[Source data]
____________________
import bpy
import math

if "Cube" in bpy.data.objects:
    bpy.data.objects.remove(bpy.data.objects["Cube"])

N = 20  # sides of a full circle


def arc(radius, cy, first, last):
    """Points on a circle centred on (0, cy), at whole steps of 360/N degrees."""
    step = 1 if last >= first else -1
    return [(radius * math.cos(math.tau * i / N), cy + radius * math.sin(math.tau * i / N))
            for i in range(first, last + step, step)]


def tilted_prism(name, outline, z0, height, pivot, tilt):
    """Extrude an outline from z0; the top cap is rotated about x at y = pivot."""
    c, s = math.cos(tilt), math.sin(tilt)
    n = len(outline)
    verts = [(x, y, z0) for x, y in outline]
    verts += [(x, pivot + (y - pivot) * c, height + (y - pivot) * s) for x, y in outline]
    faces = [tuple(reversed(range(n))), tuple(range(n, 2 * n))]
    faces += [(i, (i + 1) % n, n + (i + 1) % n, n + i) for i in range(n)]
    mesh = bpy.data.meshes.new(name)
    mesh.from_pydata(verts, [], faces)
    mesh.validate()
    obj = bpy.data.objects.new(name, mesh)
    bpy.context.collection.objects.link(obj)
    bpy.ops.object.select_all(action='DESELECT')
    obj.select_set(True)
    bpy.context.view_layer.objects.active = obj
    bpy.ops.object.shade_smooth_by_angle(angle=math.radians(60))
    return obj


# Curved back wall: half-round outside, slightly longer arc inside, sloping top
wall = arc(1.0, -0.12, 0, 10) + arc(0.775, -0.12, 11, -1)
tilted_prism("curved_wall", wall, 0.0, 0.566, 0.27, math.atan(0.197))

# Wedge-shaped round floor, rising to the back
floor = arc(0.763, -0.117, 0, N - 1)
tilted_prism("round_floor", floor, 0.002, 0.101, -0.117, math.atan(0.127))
____________________
WHAT IS EXPECTED =
Extract the full set of entries word for word.

TASK ANSWER =
import bpy
import math

if "Cube" in bpy.data.objects:
    bpy.data.objects.remove(bpy.data.objects["Cube"])

N = 20  # sides of a full circle


def arc(radius, cy, first, last):
    """Points on a circle centred on (0, cy), at whole steps of 360/N degrees."""
    step = 1 if last >= first else -1
    return [(radius * math.cos(math.tau * i / N), cy + radius * math.sin(math.tau * i / N))
            for i in range(first, last + step, step)]


def tilted_prism(name, outline, z0, height, pivot, tilt):
    """Extrude an outline from z0; the top cap is rotated about x at y = pivot."""
    c, s = math.cos(tilt), math.sin(tilt)
    n = len(outline)
    verts = [(x, y, z0) for x, y in outline]
    verts += [(x, pivot + (y - pivot) * c, height + (y - pivot) * s) for x, y in outline]
    faces = [tuple(reversed(range(n))), tuple(range(n, 2 * n))]
    faces += [(i, (i + 1) % n, n + (i + 1) % n, n + i) for i in range(n)]
    mesh = bpy.data.meshes.new(name)
    mesh.from_pydata(verts, [], faces)
    mesh.validate()
    obj = bpy.data.objects.new(name, mesh)
    bpy.context.collection.objects.link(obj)
    bpy.ops.object.select_all(action='DESELECT')
    obj.select_set(True)
    bpy.context.view_layer.objects.active = obj
    bpy.ops.object.shade_smooth_by_angle(angle=math.radians(60))
    return obj


# Curved back wall: half-round outside, slightly longer arc inside, sloping top
wall = arc(1.0, -0.12, 0, 10) + arc(0.775, -0.12, 11, -1)
tilted_prism("curved_wall", wall, 0.0, 0.566, 0.27, math.atan(0.197))

# Wedge-shaped round floor, rising to the back
floor = arc(0.763, -0.117, 0, N - 1)
tilted_prism("round_floor", floor, 0.002, 0.101, -0.117, math.atan(0.127))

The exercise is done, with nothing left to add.